* [EXERCISE]: Please repeat, from the entries that follow, the lines from the one containing "grey.use_nodes = True" through the one containing "of (outline, height)" exactly, adding nothing.
EXERCISE INPUT below:
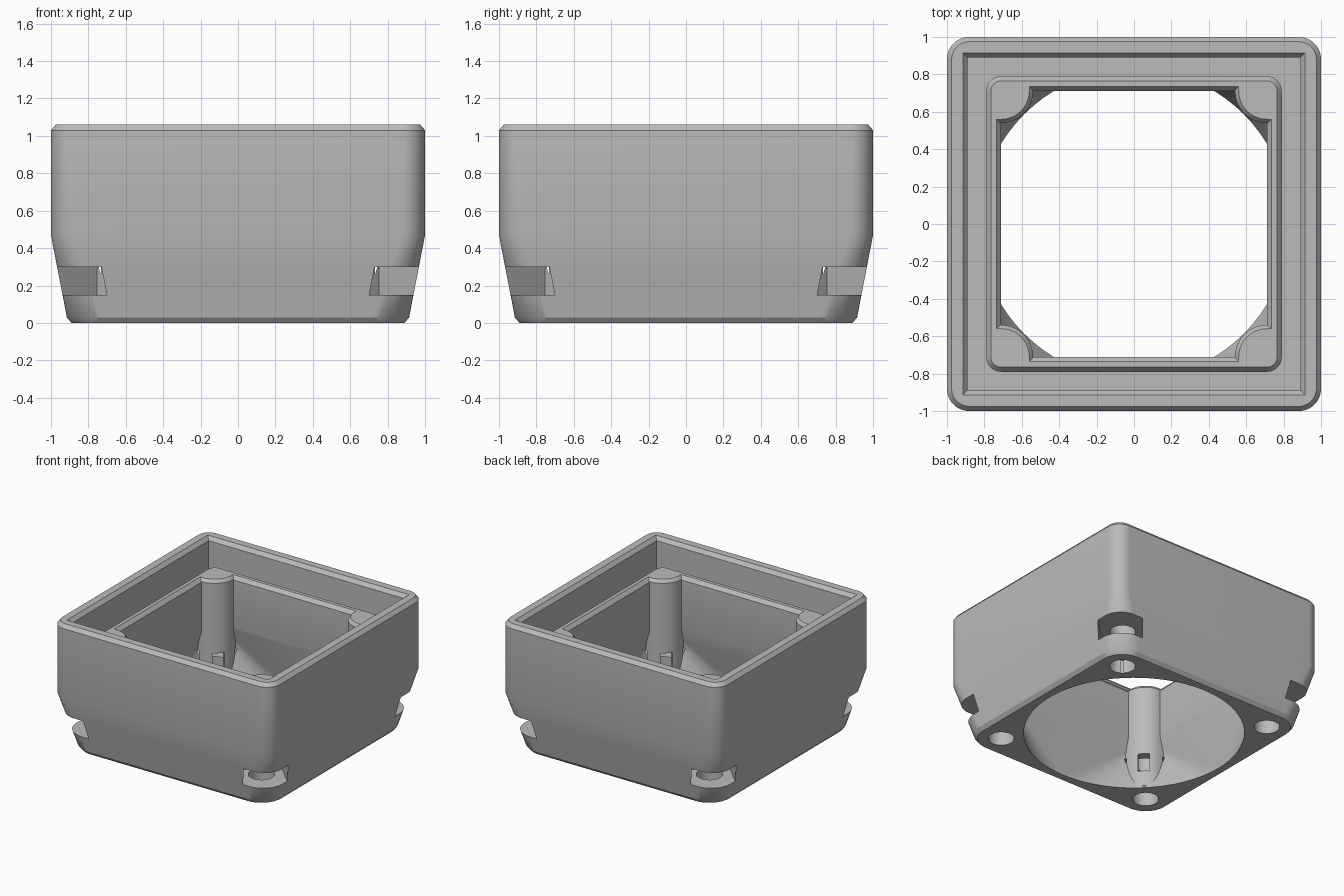
import bpy, bmesh, math
from mathutils import Matrix

cube = bpy.data.objects.get("Cube")
if cube:
    bpy.data.objects.remove(cube, do_unlink=True)

grey = bpy.data.materials.new("plain grey")
grey.use_nodes = True
colour = (0.5, 0.5, 0.5, 1)
grey.diffuse_color = colour
grey.node_tree.nodes["Principled BSDF"].inputs["Base Color"].default_value = colour

HOLE = 0.71          # screw position on both axes
DIAG = HOLE * math.sqrt(2)
SEGS = 20            # steps per rounded corner


def make_object(name, bm):
    bmesh.ops.remove_doubles(bm, verts=bm.verts, dist=0.0004)
    bmesh.ops.recalc_face_normals(bm, faces=bm.faces)
    mesh = bpy.data.meshes.new(name)
    bm.to_mesh(mesh)
    bm.free()
    mesh.materials.append(grey)
    obj = bpy.data.objects.new(name, mesh)
    bpy.context.collection.objects.link(obj)
    return obj


def rounded_square(half, radius):
    pts = []
    for corner in range(4):
        for i in range(SEGS + 1):
            a = math.pi / 2 * i / SEGS
            x = half - radius + radius * math.cos(a)
            y = half - radius + radius * math.sin(a)
            for _ in range(corner):
                x, y = -y, x
            pts.append((x, y))
    return pts


def loft(name, sections, closed):
    """Skin a stack of (outline, height) sections; close as a ring or cap it."""
    bm = bmesh.new()
    rings = [[bm.verts.new((x, y, z)) for x, y in pts] for pts, z in sections]
    n = len(rings[0])
    pairs = list(zip(rings, rings[1:]))
    if closed:
        pairs.append((rings[-1], rings[0]))
    else:
        bm.faces.new(rings[0])
        bm.faces.new(rings[-1])
    for a, b in pairs:
        for i in range(n):
            j = (i + 1) % n
            bm.faces.new((a[i], a[j], b[j], b[i]))
    return make_object(name, bm)


def diagonal_box(name, near, far, width, low, high, angle):
    bm = bmesh.new()
    size = Matrix.Diagonal((far - near, width, high - low, 1))
    place = Matrix.Translation(((near + far) / 2, 0, (low + high) / 2))
    bmesh.ops.create_cube(bm, size=1, matrix=Matrix.Rotation(angle, 4, 'Z') @ place @ size)
    return make_object(name, bm)


def screw_hole(angle, top):
    bm = bmesh.new()
    place = Matrix.Rotation(angle, 4, 'Z') @ Matrix.Translation((DIAG, 0, top / 2 - 0.05))
    bmesh.ops.create_cone(bm, cap_ends=True, segments=32, radius1=0.098, radius2=0.098,
                          depth=top + 0.1, matrix=place)
    return make_object("screw_hole_cutter", bm)


def post_outline(radius):
    pts = [(0.745, 0.745), (HOLE - radius, 0.745)]
    for i in range(17):
        a = math.pi + math.pi / 2 * i / 16
        pts.append((HOLE + radius * math.cos(a), HOLE + radius * math.sin(a)))
    return pts + [(0.745, HOLE - radius)]


def combine(target, tool, operation):
    mod = target.modifiers.new(operation, 'BOOLEAN')
    mod.object, mod.operation, mod.solver = tool, operation, 'EXACT'
    bpy.context.view_layer.objects.active = target
    bpy.ops.object.modifier_apply(modifier=mod.name)
    bpy.data.objects.remove(tool, do_unlink=True)


# Housing: outer wall, rim, recess, inner lip and square-to-round duct
profile = [
    (0.89, 0.18, 0), (0.915, 0.205, 0.03), (1, 0.12, 0.47), (1, 0.12, 1.03),
    (0.975, 0.095, 1.06), (0.915, 0, 1.06), (0.89, 0, 1.03), (0.89, 0, 0.72),
    (0.79, 0.08, 0.72), (0.79, 0.08, 0.87), (0.765, 0.055, 0.9),
    (0.735, 0, 0.9), (0.71, 0, 0.87), (0.71, 0, 0.47), (0.83, 0.83, 0),
]
housing = loft("duct_housing", [(rounded_square(h, r), z) for h, r, z in profile], True)

# Corner posts, then nut slots, screw holes and small windows
for k in range(4):
    angle = math.pi / 4 + k * math.pi / 2
    post = loft("corner_post", [(post_outline(0.17), 0.02), (post_outline(0.17), 0.875),
                                (post_outline(0.15), 0.9)], False)
    post.data.transform(Matrix.Rotation(k * math.pi / 2, 4, 'Z'))
    combine(housing, post, 'UNION')
    for cutter in (diagonal_box("nut_slot_cutter", 0.9, 1.6, 0.335, 0.15, 0.3, angle),
                   screw_hole(angle, 0.5),
                   diagonal_box("window_cutter", 0.78, 0.95, 0.09, 0.15, 0.3, angle)):
        combine(housing, cutter, 'DIFFERENCE')

# Smooth curved walls, crisp chamfers
bpy.ops.object.select_all(action='DESELECT')
housing.select_set(True)
bpy.context.view_layer.objects.active = housing
bpy.ops.object.shade_smooth_by_angle(angle=math.radians(25))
End of EXERCISE INPUT.
* [OUTPUT]:
grey.use_nodes = True
colour = (0.5, 0.5, 0.5, 1)
grey.diffuse_color = colour
grey.node_tree.nodes["Principled BSDF"].inputs["Base Color"].default_value = colour

HOLE = 0.71          # screw position on both axes
DIAG = HOLE * math.sqrt(2)
SEGS = 20            # steps per rounded corner


def make_object(name, bm):
    bmesh.ops.remove_doubles(bm, verts=bm.verts, dist=0.0004)
    bmesh.ops.recalc_face_normals(bm, faces=bm.faces)
    mesh = bpy.data.meshes.new(name)
    bm.to_mesh(mesh)
    bm.free()
    mesh.materials.append(grey)
    obj = bpy.data.objects.new(name, mesh)
    bpy.context.collection.objects.link(obj)
    return obj


def rounded_square(half, radius):
    pts = []
    for corner in range(4):
        for i in range(SEGS + 1):
            a = math.pi / 2 * i / SEGS
            x = half - radius + radius * math.cos(a)
            y = half - radius + radius * math.sin(a)
            for _ in range(corner):
                x, y = -y, x
            pts.append((x, y))
    return pts


def loft(name, sections, closed):
    """Skin a stack of (outline, height) sections; close as a ring or cap it."""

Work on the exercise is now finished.